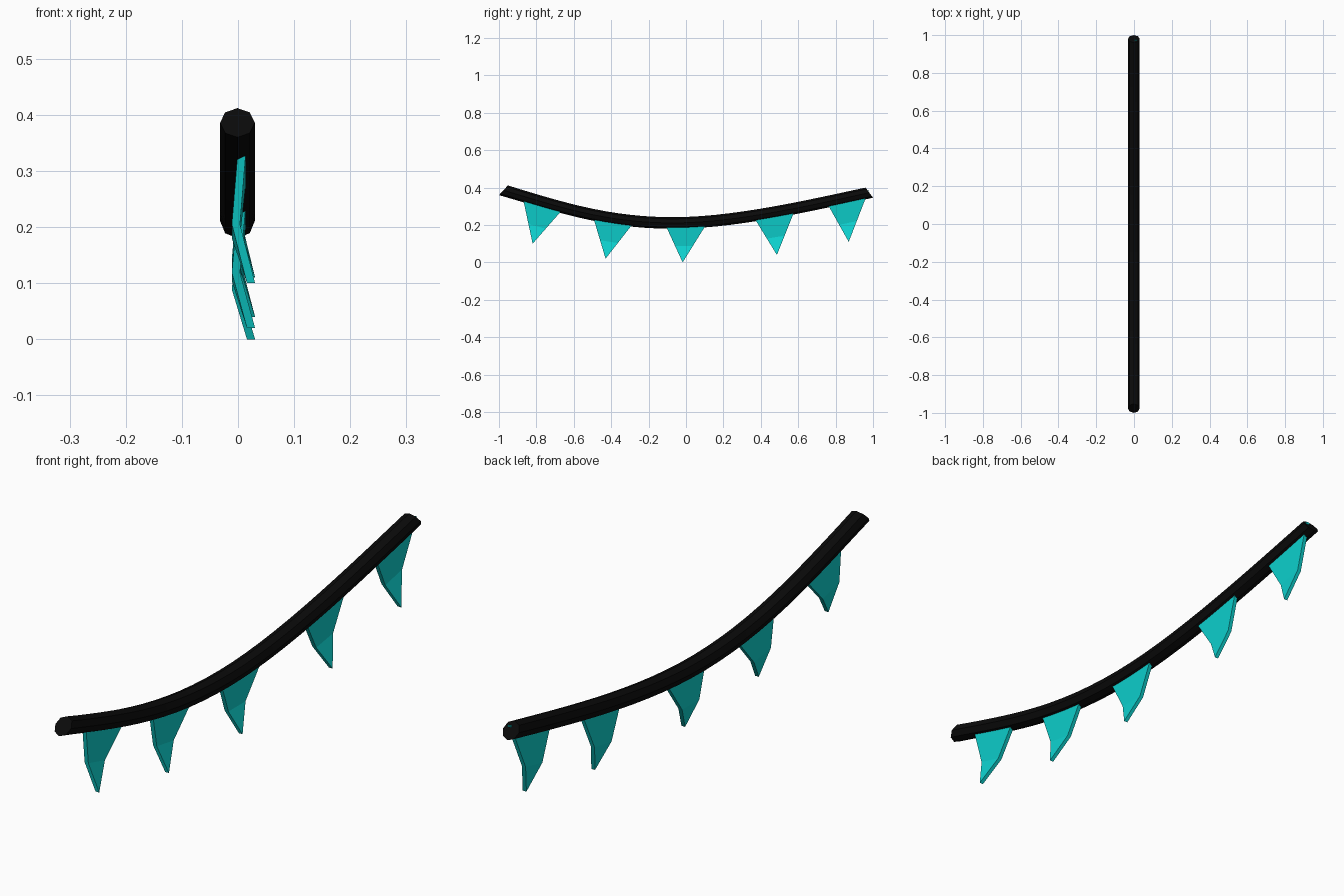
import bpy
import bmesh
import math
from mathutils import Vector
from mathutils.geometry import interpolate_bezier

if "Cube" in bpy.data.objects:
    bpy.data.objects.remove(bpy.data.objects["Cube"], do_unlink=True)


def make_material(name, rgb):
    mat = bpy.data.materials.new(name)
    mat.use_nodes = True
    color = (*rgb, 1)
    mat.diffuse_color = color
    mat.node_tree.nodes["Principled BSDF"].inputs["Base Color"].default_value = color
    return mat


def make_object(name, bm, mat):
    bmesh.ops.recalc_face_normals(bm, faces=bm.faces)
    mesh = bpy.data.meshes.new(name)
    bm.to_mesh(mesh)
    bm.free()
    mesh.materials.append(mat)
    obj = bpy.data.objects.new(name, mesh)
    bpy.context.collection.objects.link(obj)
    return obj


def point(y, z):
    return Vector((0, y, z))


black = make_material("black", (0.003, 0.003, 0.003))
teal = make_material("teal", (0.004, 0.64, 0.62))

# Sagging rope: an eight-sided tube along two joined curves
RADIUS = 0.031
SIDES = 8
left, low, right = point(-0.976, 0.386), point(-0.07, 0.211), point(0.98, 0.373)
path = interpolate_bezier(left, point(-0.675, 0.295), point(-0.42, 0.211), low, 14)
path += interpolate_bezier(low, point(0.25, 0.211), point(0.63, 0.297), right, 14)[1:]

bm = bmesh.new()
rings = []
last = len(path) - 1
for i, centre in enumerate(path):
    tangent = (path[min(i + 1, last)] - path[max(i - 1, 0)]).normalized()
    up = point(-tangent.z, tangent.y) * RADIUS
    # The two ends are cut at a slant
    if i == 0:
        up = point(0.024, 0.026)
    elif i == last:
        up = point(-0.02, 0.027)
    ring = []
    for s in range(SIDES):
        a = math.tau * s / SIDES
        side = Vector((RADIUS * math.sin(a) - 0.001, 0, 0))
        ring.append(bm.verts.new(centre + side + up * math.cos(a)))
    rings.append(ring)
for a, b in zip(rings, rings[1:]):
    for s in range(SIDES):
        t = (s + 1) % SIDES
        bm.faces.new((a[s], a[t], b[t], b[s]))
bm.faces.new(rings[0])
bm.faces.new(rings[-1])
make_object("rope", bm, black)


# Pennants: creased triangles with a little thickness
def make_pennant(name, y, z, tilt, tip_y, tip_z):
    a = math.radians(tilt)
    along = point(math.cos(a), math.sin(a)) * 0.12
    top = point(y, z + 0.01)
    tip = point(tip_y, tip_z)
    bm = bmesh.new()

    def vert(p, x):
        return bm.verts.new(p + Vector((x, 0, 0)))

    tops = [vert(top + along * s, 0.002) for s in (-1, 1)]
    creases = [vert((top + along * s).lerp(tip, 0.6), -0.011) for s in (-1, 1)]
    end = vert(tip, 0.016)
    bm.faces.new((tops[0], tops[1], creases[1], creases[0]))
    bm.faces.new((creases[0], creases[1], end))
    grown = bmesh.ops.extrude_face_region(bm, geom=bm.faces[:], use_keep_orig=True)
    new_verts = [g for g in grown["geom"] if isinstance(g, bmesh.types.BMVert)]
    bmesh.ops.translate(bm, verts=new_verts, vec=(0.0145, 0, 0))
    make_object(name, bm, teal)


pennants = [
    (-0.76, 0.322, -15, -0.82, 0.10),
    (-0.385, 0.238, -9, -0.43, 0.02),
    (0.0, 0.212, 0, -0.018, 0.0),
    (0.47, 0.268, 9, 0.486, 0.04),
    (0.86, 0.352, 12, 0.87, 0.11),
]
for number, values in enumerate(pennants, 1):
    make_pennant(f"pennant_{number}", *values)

PROBLEM STATEMENT | Without the pictures, return the records above exactly as given.

TASK RESULT |
import bpy
import bmesh
import math
from mathutils import Vector
from mathutils.geometry import interpolate_bezier

if "Cube" in bpy.data.objects:
    bpy.data.objects.remove(bpy.data.objects["Cube"], do_unlink=True)


def make_material(name, rgb):
    mat = bpy.data.materials.new(name)
    mat.use_nodes = True
    color = (*rgb, 1)
    mat.diffuse_color = color
    mat.node_tree.nodes["Principled BSDF"].inputs["Base Color"].default_value = color
    return mat


def make_object(name, bm, mat):
    bmesh.ops.recalc_face_normals(bm, faces=bm.faces)
    mesh = bpy.data.meshes.new(name)
    bm.to_mesh(mesh)
    bm.free()
    mesh.materials.append(mat)
    obj = bpy.data.objects.new(name, mesh)
    bpy.context.collection.objects.link(obj)
    return obj


def point(y, z):
    return Vector((0, y, z))


black = make_material("black", (0.003, 0.003, 0.003))
teal = make_material("teal", (0.004, 0.64, 0.62))

# Sagging rope: an eight-sided tube along two joined curves
RADIUS = 0.031
SIDES = 8
left, low, right = point(-0.976, 0.386), point(-0.07, 0.211), point(0.98, 0.373)
path = interpolate_bezier(left, point(-0.675, 0.295), point(-0.42, 0.211), low, 14)
path += interpolate_bezier(low, point(0.25, 0.211), point(0.63, 0.297), right, 14)[1:]

bm = bmesh.new()
rings = []
last = len(path) - 1
for i, centre in enumerate(path):
    tangent = (path[min(i + 1, last)] - path[max(i - 1, 0)]).normalized()
    up = point(-tangent.z, tangent.y) * RADIUS
    # The two ends are cut at a slant
    if i == 0:
        up = point(0.024, 0.026)
    elif i == last:
        up = point(-0.02, 0.027)
    ring = []
    for s in range(SIDES):
        a = math.tau * s / SIDES
        side = Vector((RADIUS * math.sin(a) - 0.001, 0, 0))
        ring.append(bm.verts.new(centre + side + up * math.cos(a)))
    rings.append(ring)
for a, b in zip(rings, rings[1:]):
    for s in range(SIDES):
        t = (s + 1) % SIDES
        bm.faces.new((a[s], a[t], b[t], b[s]))
bm.faces.new(rings[0])
bm.faces.new(rings[-1])
make_object("rope", bm, black)


# Pennants: creased triangles with a little thickness
def make_pennant(name, y, z, tilt, tip_y, tip_z):
    a = math.radians(tilt)
    along = point(math.cos(a), math.sin(a)) * 0.12
    top = point(y, z + 0.01)
    tip = point(tip_y, tip_z)
    bm = bmesh.new()

    def vert(p, x):
        return bm.verts.new(p + Vector((x, 0, 0)))

    tops = [vert(top + along * s, 0.002) for s in (-1, 1)]
    creases = [vert((top + along * s).lerp(tip, 0.6), -0.011) for s in (-1, 1)]
    end = vert(tip, 0.016)
    bm.faces.new((tops[0], tops[1], creases[1], creases[0]))
    bm.faces.new((creases[0], creases[1], end))
    grown = bmesh.ops.extrude_face_region(bm, geom=bm.faces[:], use_keep_orig=True)
    new_verts = [g for g in grown["geom"] if isinstance(g, bmesh.types.BMVert)]
    bmesh.ops.translate(bm, verts=new_verts, vec=(0.0145, 0, 0))
    make_object(name, bm, teal)


pennants = [
    (-0.76, 0.322, -15, -0.82, 0.10),
    (-0.385, 0.238, -9, -0.43, 0.02),
    (0.0, 0.212, 0, -0.018, 0.0),
    (0.47, 0.268, 9, 0.486, 0.04),
    (0.86, 0.352, 12, 0.87, 0.11),
]
for number, values in enumerate(pennants, 1):
    make_pennant(f"pennant_{number}", *values)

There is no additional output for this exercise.